#### [WHAT TO DO]
Report each line of the entries that contains the word "ball", copied in full.

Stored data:
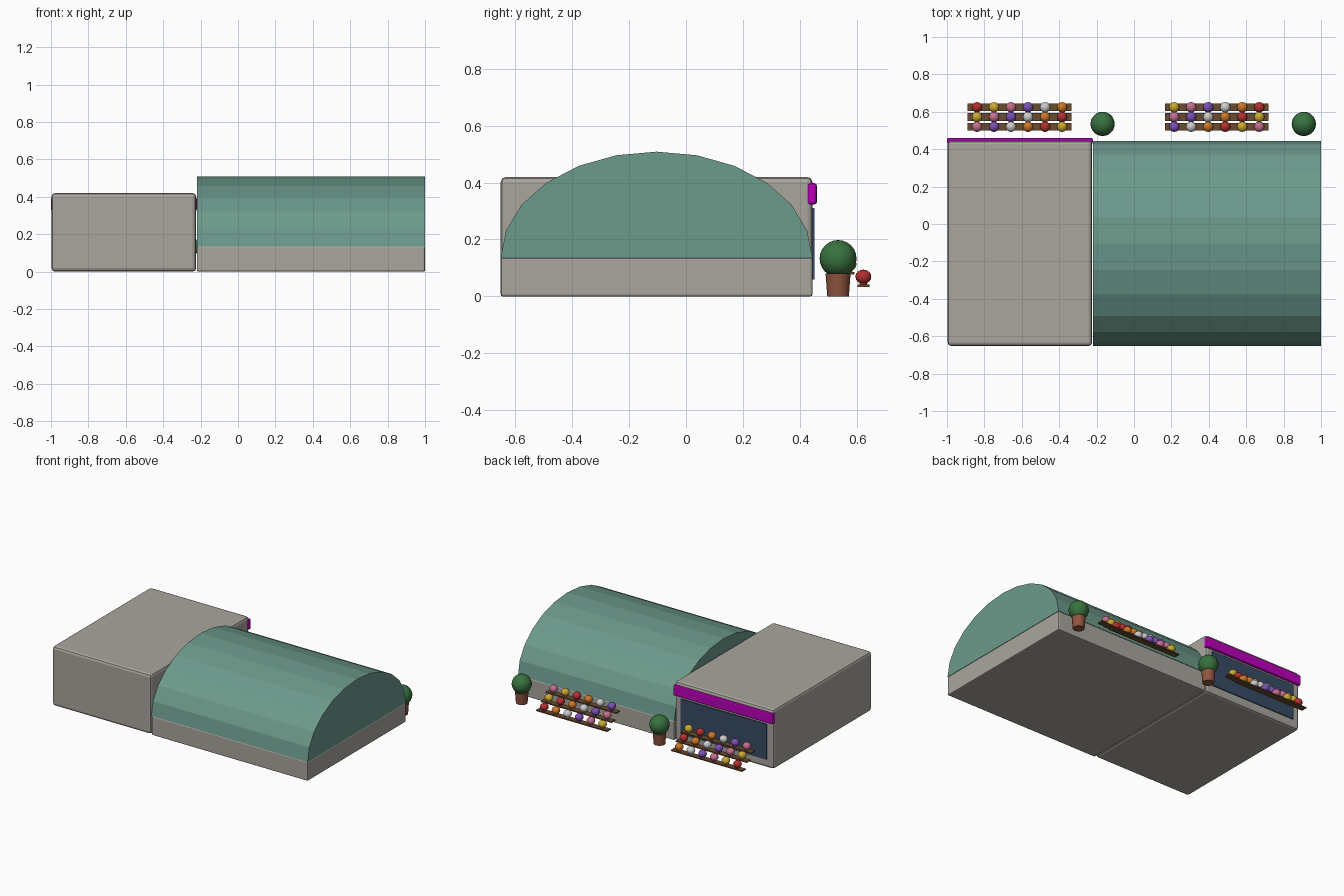
import bpy, bmesh, math
from mathutils import Matrix

if "Cube" in bpy.data.objects:
    bpy.data.objects.remove(bpy.data.objects["Cube"])


def material(name, rgb):
    m = bpy.data.materials.new(name)
    m.diffuse_color = (*rgb, 1)
    m.use_nodes = True
    m.node_tree.nodes["Principled BSDF"].inputs["Base Color"].default_value = m.diffuse_color
    return m


STONE = material("stone", (0.40, 0.38, 0.34))
GREEN = material("roof_green", (0.15, 0.32, 0.26))
MAGENTA = material("sign_magenta", (0.50, 0.0, 0.50))
GLASS = material("window_blue", (0.04, 0.07, 0.13))
WOOD = material("wood", (0.14, 0.07, 0.03))
CLAY = material("clay", (0.28, 0.09, 0.05))
LEAF = material("leaf", (0.04, 0.17, 0.05))
BLOOMS = [material("bloom_" + n, c) for n, c in (
    ("red", (0.45, 0.03, 0.03)), ("yellow", (0.60, 0.40, 0.03)),
    ("pink", (0.55, 0.16, 0.28)), ("purple", (0.20, 0.08, 0.45)),
    ("white", (0.65, 0.65, 0.62)), ("orange", (0.60, 0.18, 0.02)))]


def finish(name, bm, mat):
    bmesh.ops.recalc_face_normals(bm, faces=bm.faces)
    me = bpy.data.meshes.new(name)
    bm.to_mesh(me)
    bm.free()
    me.materials.append(mat)
    ob = bpy.data.objects.new(name, me)
    bpy.context.collection.objects.link(ob)
    return ob


def box(name, lo, hi, mat, bevel=0.0):
    bm = bmesh.new()
    size = [b - a for a, b in zip(lo, hi)]
    mid = [(a + b) / 2 for a, b in zip(lo, hi)]
    bmesh.ops.create_cube(bm, size=1, matrix=Matrix.Translation(mid) @ Matrix.Diagonal((*size, 1)))
    ob = finish(name, bm, mat)
    if bevel:
        mod = ob.modifiers.new("bevel", "BEVEL")
        mod.width, mod.segments = bevel, 2
    return ob


def ball(bm, pos, rx, rz, u, v):
    bmesh.ops.create_uvsphere(bm, u_segments=u, v_segments=v, radius=1,
                              matrix=Matrix.Translation(pos) @ Matrix.Diagonal((rx, rx, rz, 1)))


def cone(bm, x, y, z0, z1, r0, r1, n):
    bmesh.ops.create_cone(bm, cap_ends=True, segments=n, radius1=r0, radius2=r1, depth=z1 - z0,
                          matrix=Matrix.Translation((x, y, (z0 + z1) / 2)))


def smooth(ob):
    bpy.ops.object.select_all(action="DESELECT")
    ob.select_set(True)
    bpy.context.view_layer.objects.active = ob
    bpy.ops.object.shade_smooth_by_angle(angle=math.radians(40))


# Building masses
Y0, Y1 = -0.652, 0.445
box("shop_block", (-0.996, Y0, 0), (-0.224, Y1, 0.42), STONE, 0.018)
box("hall_base", (-0.22, Y0, 0), (1, Y1, 0.136), STONE, 0.007)

# Barrel vault: half ellipse of 12 facets, swept along x
bm = bmesh.new()
mid, ry = (Y0 + Y1) / 2, (Y1 - Y0) / 2
arc = [bm.verts.new((-0.22, mid + ry * math.cos(i * math.pi / 12),
                     0.135 + 0.374 * math.sin(i * math.pi / 12))) for i in range(13)]
end = bm.faces.new(arc)
ext = bmesh.ops.extrude_face_region(bm, geom=[end], use_keep_orig=True)
bmesh.ops.translate(bm, vec=(1.22, 0, 0),
                    verts=[g for g in ext["geom"] if isinstance(g, bmesh.types.BMVert)])
finish("barrel_roof", bm, GREEN)

# Shop front on the back side
box("sign_band", (-1, 0.427, 0.323), (-0.22, 0.461, 0.398), MAGENTA, 0.010)
box("shop_window", (-0.945, 0.435, 0.06), (-0.275, 0.452, 0.31), GLASS)

# Two stepped flower racks
for rack, cx in enumerate((-0.612, 0.442)):
    for row in range(3):
        y, z = 0.624 - 0.052 * row, 0.033 + 0.044 * row
        tag = f"{rack + 1}_{row + 1}"
        box("rack_shelf_" + tag, (cx - 0.277, y - 0.021, z), (cx + 0.277, y + 0.021, z + 0.008), WOOD)
        for i in range(6):
            x = cx + (i - 2.5) * 0.091
            bm = bmesh.new()
            cone(bm, x, y, z + 0.007, z + 0.018, 0.012, 0.015, 10)
            ball(bm, (x, y, z + 0.036), 0.028, 0.025, 12, 8)
            smooth(finish(f"flower_{tag}_{i + 1}", bm, BLOOMS[(rack + row + i) % 6]))

# Potted round shrubs
for n, x in enumerate((-0.168, 0.908), 1):
    bm = bmesh.new()
    cone(bm, x, 0.535, 0, 0.08, 0.038, 0.044, 16)
    smooth(finish(f"shrub_pot_{n}", bm, CLAY))
    bm = bmesh.new()
    ball(bm, (x, 0.535, 0.133), 0.065, 0.065, 20, 12)
    smooth(finish(f"shrub_leaves_{n}", bm, LEAF))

#### [ANSWER TO THIS PROBLEM]
def ball(bm, pos, rx, rz, u, v):
            ball(bm, (x, y, z + 0.036), 0.028, 0.025, 12, 8)
    ball(bm, (x, 0.535, 0.133), 0.065, 0.065, 20, 12)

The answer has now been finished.